Butterflies have always fascinated people. Their extraordinary wings have proved a lure to collectors for centuries. But as we approach a new millennium, we are now able to admire them in a far more sympathetic way than did our Victorian ancestors, who would assemble trays of exquisite specimens impaled on pins.
Butterfly farms are the environmentally friendly solution: large heated glasshouses where butterflies can be observed as close to their natural habitat as possible. The glasshouses are usually filled with tropical plants, splashing waterfalls, meandering paths and, of course, a multitude of butterflies.
You can expect to see up to 40 species at any one time, originating from the rain-forest regions of central and South America, east Africa, Malaysia, the Philippines, Thailand and Indonesia.
These butterflies have been farmed by local people, not captured in the wild. They are carefully nurtured and the pupae are luckier than their relatives in the wild, in that they can mature without the threat of parasitism from flies and wasps.
They are exported in their chrysalis state to livestock dealers around the world.
Of all the species at Edinburgh Butterfly and Insect World, the most admired must be the blue morpho (Morpho peleides) from Central America. This incredible creature has iridescent blue wings, five inches across, that appear to shimmer and glow as it sails effortlessly past.
The colouration is not due to pigment in the wing scales - arranged like microscopic slates on a roof - but to refraction. Minute ridges on the scale surface act like a prism, reflecting the blue part of the spectrum, giving rise to this amazing spectacle.
It is not uncommon to see a dozen of them, flying in bright sunshine in close formation. It just dazzles the eye, and for many of our visitors, it is an unforgettable experience.
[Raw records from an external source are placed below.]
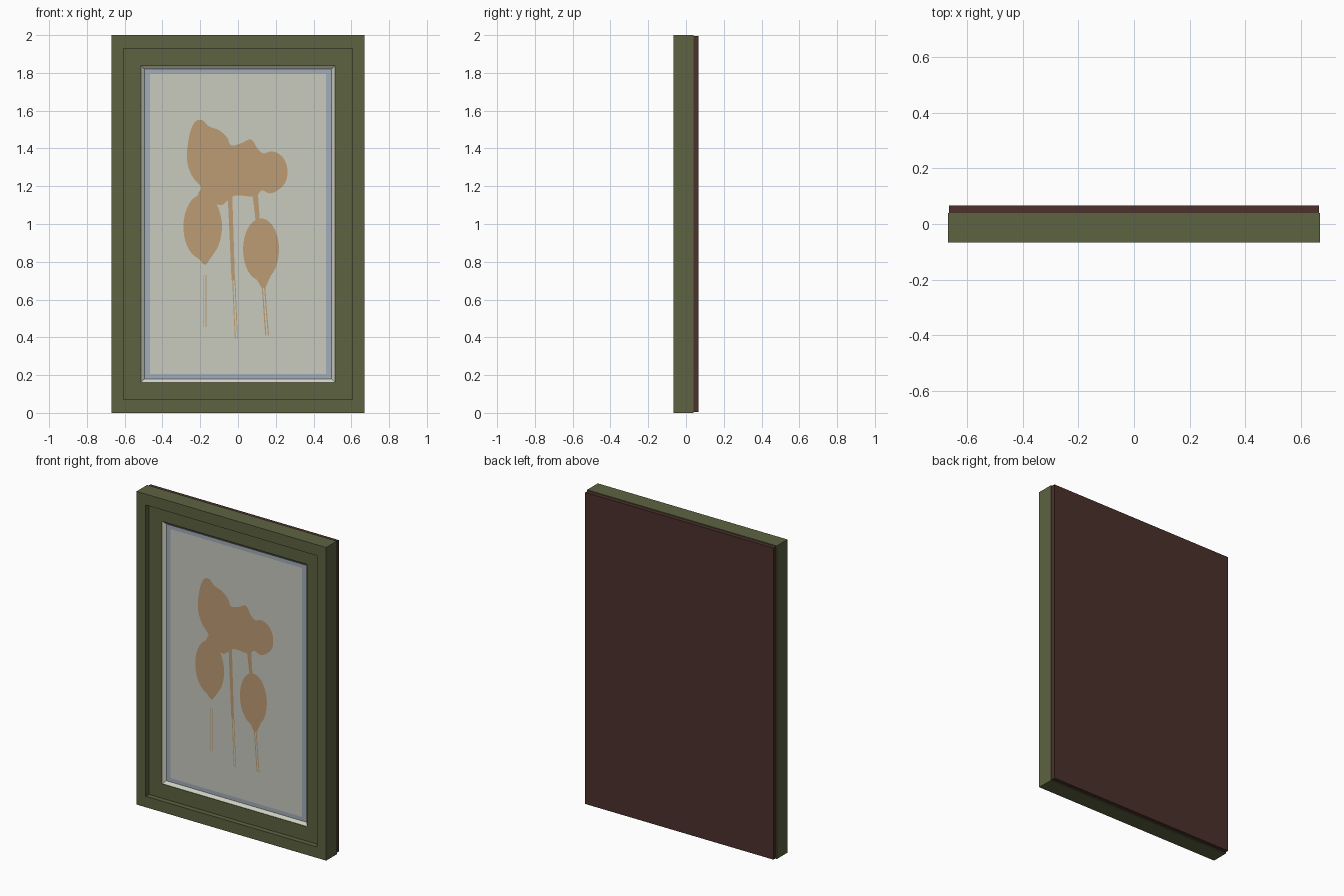
import bpy, bmesh, math
from mathutils import Vector

if "Cube" in bpy.data.objects:
    bpy.data.objects.remove(bpy.data.objects["Cube"])


def material(name, rgb):
    lin = [((c / 255 + 0.055) / 1.055) ** 2.4 for c in rgb]
    m = bpy.data.materials.new(name)
    m.diffuse_color = (*lin, 1)
    m.use_nodes = True
    m.node_tree.nodes["Principled BSDF"].inputs["Base Color"].default_value = m.diffuse_color
    return m


GREEN = material("olive green", (93, 99, 65))
BROWN = material("dark brown", (75, 49, 43))
CREAM = material("cream mat", (208, 210, 194))
PAPER = material("grey paper", (200, 202, 190))
BLUE = material("pale blue", (162, 174, 186))
TAN = material("tan flowers", (190, 156, 116))


def finish(name, bm, mats):
    me = bpy.data.meshes.new(name)
    bm.to_mesh(me)
    bm.free()
    for m in mats:
        me.materials.append(m)
    ob = bpy.data.objects.new(name, me)
    bpy.context.collection.objects.link(ob)
    return ob


def rect_loops(name, profile, mats, closed=False, fill=None):
    """Mitred rectangular rings through (half width, half height, y) steps, outside in."""
    bm = bmesh.new()
    loops = [[bm.verts.new((sx * hx, y, 1 + sz * hz))
              for sx, sz in ((-1, -1), (1, -1), (1, 1), (-1, 1))]
             for hx, hz, y in profile]
    pairs = list(zip(loops, loops[1:]))
    if closed:
        pairs.append((loops[-1], loops[0]))
    for a, b in pairs:
        for i in range(4):
            j = (i + 1) % 4
            bm.faces.new((a[i], a[j], b[j], b[i]))
    if fill is not None:
        bm.faces.new(loops[-1]).material_index = fill
    return finish(name, bm, mats)


# Stepped picture frame with mitred corners
rect_loops("frame", [(.67, 1, .04), (.67, 1, -.067), (.605, .93, -.067),
                     (.605, .93, -.035), (.513, .838, -.035), (.513, .838, .04)],
           [GREEN], closed=True)

# Bevelled mat inside the frame
rect_loops("mat_bevel", [(.513, .838, -.032), (.495, .82, -.017)], [CREAM])

# Picture sheet: blue border with a paper centre
rect_loops("picture_sheet", [(.495, .82, -.017), (.465, .795, -.017)],
           [BLUE, PAPER], fill=1)

# Backing board
bm = bmesh.new()
bmesh.ops.create_cube(bm, size=1)
for v in bm.verts:
    v.co = Vector((v.co.x * 1.33, .0535 + v.co.y * .027, 1 + v.co.z * 1.99))
finish("backing_board", bm, [BROWN])

# Flower print: flat shapes just above the paper
art = bmesh.new()


def shape(pts, y=-.0185):
    f = art.faces.new([art.verts.new((x, y, z)) for x, z in pts])
    f.normal_update()
    if f.normal.y > 0:
        f.normal_flip()


def smooth_outline(pts, n=4):
    """Closed Catmull-Rom curve through the points."""
    out, k = [], len(pts)
    for i in range(k):
        a, b, c, d = (Vector(pts[(i + o) % k]) for o in (-1, 0, 1, 2))
        for s in range(n):
            t = s / n
            out.append(.5 * (2 * b + (c - a) * t + (2 * a - 5 * b + 4 * c - d) * t * t
                             + (3 * b - a - 3 * c + d) * t ** 3))
    return out


def oval(cx, cz, rx, rz, y):
    shape([(cx + rx * math.cos(2 * math.pi * i / 40),
            cz + rz * math.sin(2 * math.pi * i / 40)) for i in range(40)], y)


def stem(x0, z0, w0, x1, z1, w1, y=-.0182):
    shape([(x0 - w0 / 2, z0), (x0 + w0 / 2, z0), (x1 + w1 / 2, z1), (x1 - w1 / 2, z1)], y)


# Upper bloom cluster
shape(smooth_outline([
    (-.27, 1.38), (-.255, 1.48), (-.228, 1.54), (-.19, 1.55), (-.154, 1.517),
    (-.10, 1.496), (-.058, 1.459), (-.037, 1.416), (.016, 1.427), (.069, 1.448),
    (.106, 1.395), (.138, 1.374), (.18, 1.385), (.233, 1.358), (.26, 1.30),
    (.255, 1.23), (.217, 1.183), (.17, 1.162), (.127, 1.178), (.10, 1.151),
    (.064, 1.146), (-.01, 1.151), (-.048, 1.13), (-.085, 1.10), (-.117, 1.10),
    (-.175, 1.05), (-.212, 1.15), (-.196, 1.194), (-.239, 1.247), (-.265, 1.31)]))

# Lower blooms with pointed tips
oval(-.187, .985, .102, .172, -.0188)
stem(-.18, .84, .10, -.175, .785, .012)
oval(.122, .865, .095, .165, -.0188)
stem(.13, .73, .09, .135, .66, .018)

# Solid stems, then pairs of fine lines
stem(.09, 1.17, .03, .105, 1.01, .022)
stem(-.042, 1.14, .024, -.025, .70, .018)
for s in (-1, 1):
    stem(-.175 + s * .006, .73, .004, -.175 + s * .006, .455, .004)
    stem(-.022 + s * .006, .70, .005, -.009 + s * .006, .395, .004)
    stem(.135 + s * .006, .665, .006, .154 + s * .007, .41, .006)

art_obj = finish("flower_print", art, [TAN])
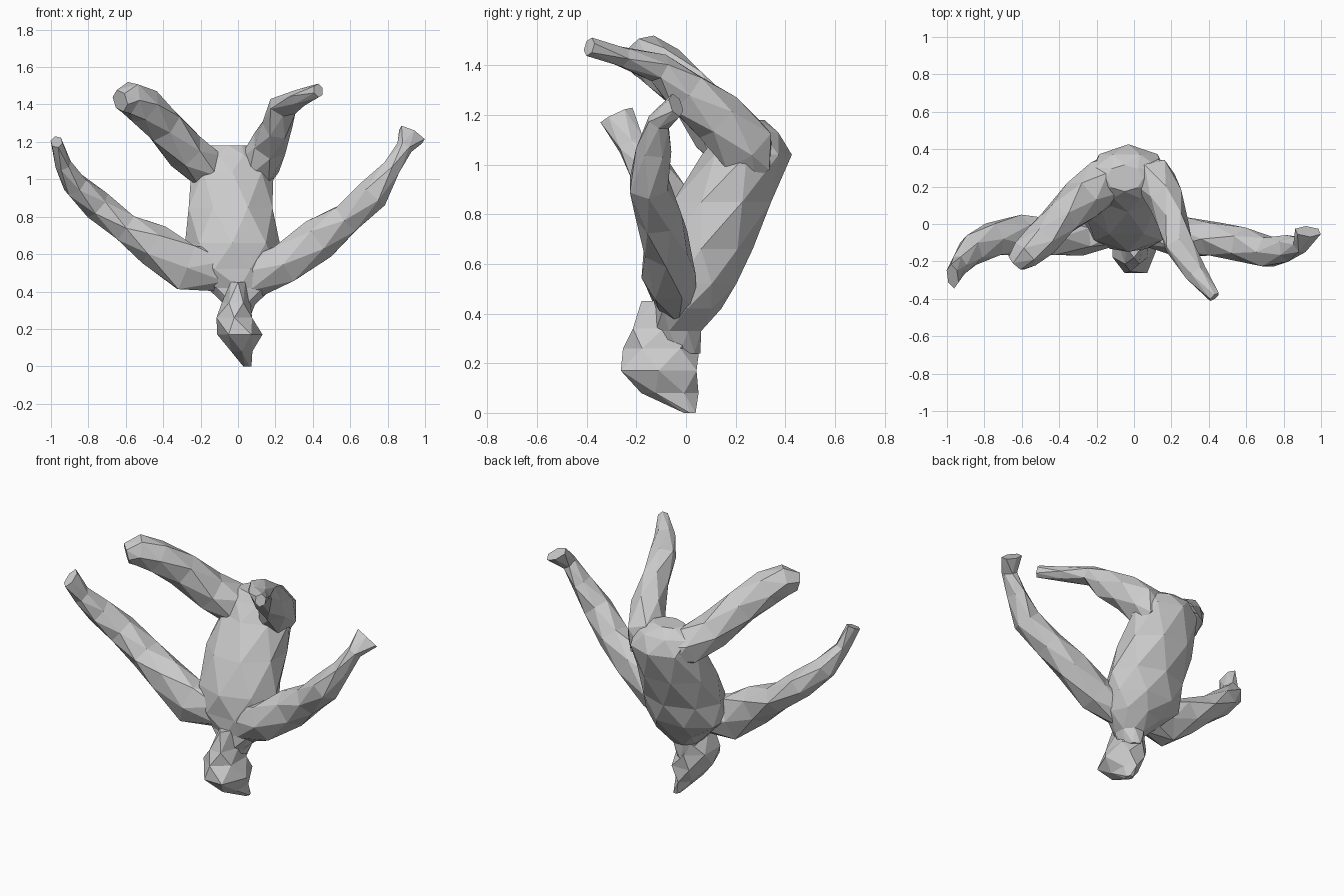
import bpy, bmesh
from math import sin, cos, pi
from mathutils import Vector


def loft(name, rings, sides):
    """Triangulated skin over rings of (centre, axis_u, axis_v), each ring turned half a step."""
    bm = bmesh.new()
    loops = []
    for i, (c, u, v) in enumerate(rings):
        turn = 0.5 * (i % 2)
        angles = [2 * pi * (j + turn) / sides for j in range(sides)]
        loops.append([bm.verts.new(c + u * cos(a) * 1.1 + v * sin(a) * 1.1) for a in angles])
    for i in range(len(loops) - 1):
        lo, hi = loops[i], loops[i + 1]
        for j in range(sides):
            k = (j + 1) % sides
            if i % 2 == 0:
                bm.faces.new((lo[j], lo[k], hi[j]))
                bm.faces.new((lo[k], hi[k], hi[j]))
            else:
                bm.faces.new((lo[j], lo[k], hi[k]))
                bm.faces.new((lo[j], hi[k], hi[j]))
    bm.faces.new(loops[0])
    bm.faces.new(loops[-1])
    bmesh.ops.recalc_face_normals(bm, faces=bm.faces)
    mesh = bpy.data.meshes.new(name)
    bm.to_mesh(mesh)
    bm.free()
    ob = bpy.data.objects.new(name, mesh)
    bpy.context.collection.objects.link(ob)
    return ob


def trunk(name, rows, sides):
    """Upright part from rows of (z, centre x, half width, front y, back y)."""
    return loft(name, [(Vector((cx, (f + b) / 2, z)), Vector((rx, 0, 0)), Vector((0, (b - f) / 2, 0)))
                       for z, cx, rx, f, b in rows], sides)


def limb(name, path, ref, sides=6):
    """Limb along a path of (x, y, z, half thickness, half depth towards ref)."""
    pts = [Vector(p[:3]) for p in path]
    rings = []
    for i, p in enumerate(path):
        t = (pts[min(i + 1, len(pts) - 1)] - pts[max(i - 1, 0)]).normalized()
        u = Vector(ref).cross(t).normalized()
        v = t.cross(u).normalized()
        rings.append((pts[i], u * p[3], v * p[4]))
    return loft(name, rings, sides)


# torso, from neck (low) to pelvis (high), curving backwards
body = trunk("body", [
    (0.24, 0.00, 0.05, -0.10, 0.05),
    (0.33, 0.01, 0.08, -0.12, 0.06),
    (0.42, 0.01, 0.16, -0.12, 0.13),
    (0.52, -0.03, 0.23, -0.13, 0.20),
    (0.66, -0.03, 0.23, -0.13, 0.25),
    (0.85, -0.04, 0.22, -0.05, 0.34),
    (1.04, -0.03, 0.20, 0.08, 0.41),
    (1.13, -0.04, 0.17, 0.14, 0.37),
    (1.18, -0.05, 0.09, 0.18, 0.31)], 8)

# head, upside down with the face towards the front
head = trunk("head", [
    (0.00, 0.05, 0.02, -0.01, 0.04),
    (0.08, 0.02, 0.06, -0.17, 0.04),
    (0.17, 0.01, 0.11, -0.27, 0.05),
    (0.26, -0.02, 0.10, -0.24, 0.04),
    (0.34, -0.01, 0.07, -0.22, 0.04),
    (0.45, 0.00, 0.04, -0.17, 0.02)], 6)

# arms, spread out and up
arm_a = limb("arm_a", [
    (0.05, -0.03, 0.46, 0.10, 0.08), (0.25, -0.07, 0.55, 0.11, 0.10),
    (0.43, -0.08, 0.68, 0.105, 0.09), (0.58, -0.11, 0.79, 0.085, 0.085),
    (0.72, -0.15, 0.92, 0.08, 0.08), (0.82, -0.13, 1.06, 0.05, 0.065),
    (0.89, -0.11, 1.17, 0.04, 0.045), (0.93, -0.04, 1.24, 0.075, 0.035)], (0, 1, 0))
arm_b = limb("arm_b", [
    (-0.08, -0.03, 0.51, 0.10, 0.08), (-0.28, -0.07, 0.53, 0.13, 0.09),
    (-0.45, -0.07, 0.65, 0.105, 0.10), (-0.60, -0.06, 0.74, 0.08, 0.10),
    (-0.75, -0.08, 0.86, 0.075, 0.09), (-0.87, -0.14, 0.97, 0.065, 0.08),
    (-0.935, -0.22, 1.08, 0.04, 0.055), (-0.97, -0.28, 1.20, 0.03, 0.065)], (0, 1, 0))

# legs, folded up and forwards
leg_a = limb("leg_a", [
    (0.07, 0.29, 0.99, 0.06, 0.09), (0.11, 0.24, 1.07, 0.12, 0.105),
    (0.17, 0.13, 1.19, 0.10, 0.09), (0.21, 0.00, 1.29, 0.09, 0.075),
    (0.24, -0.11, 1.39, 0.055, 0.075), (0.33, -0.26, 1.435, 0.04, 0.055),
    (0.43, -0.39, 1.475, 0.035, 0.03)], (1, 0, 0))
leg_b = limb("leg_b", [
    (-0.10, 0.28, 1.02, 0.08, 0.10), (-0.17, 0.22, 1.06, 0.11, 0.12),
    (-0.28, 0.13, 1.15, 0.10, 0.11), (-0.40, 0.02, 1.29, 0.10, 0.09),
    (-0.50, -0.09, 1.39, 0.095, 0.085), (-0.58, -0.16, 1.435, 0.085, 0.075),
    (-0.63, -0.21, 1.42, 0.055, 0.05)], (0, 1, 0))

# weld everything into one skin
for part in (head, arm_a, arm_b, leg_a, leg_b):
    mod = body.modifiers.new("join_" + part.name, 'BOOLEAN')
    mod.operation = 'UNION'
    mod.solver = 'EXACT'
    mod.object = part
bpy.context.view_layer.update()
skin = bpy.data.meshes.new_from_object(body.evaluated_get(bpy.context.evaluated_depsgraph_get()))
body.modifiers.clear()
body.data = skin
for part in (head, arm_a, arm_b, leg_a, leg_b):
    bpy.data.objects.remove(part)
Ian Mann Ian Mann is manager of Edinburgh Butterfly and Insect World, Dobbies Garden World, Lasswade, Midlothian EH18 1AZ. Tel: 0131 663 4932. Open daily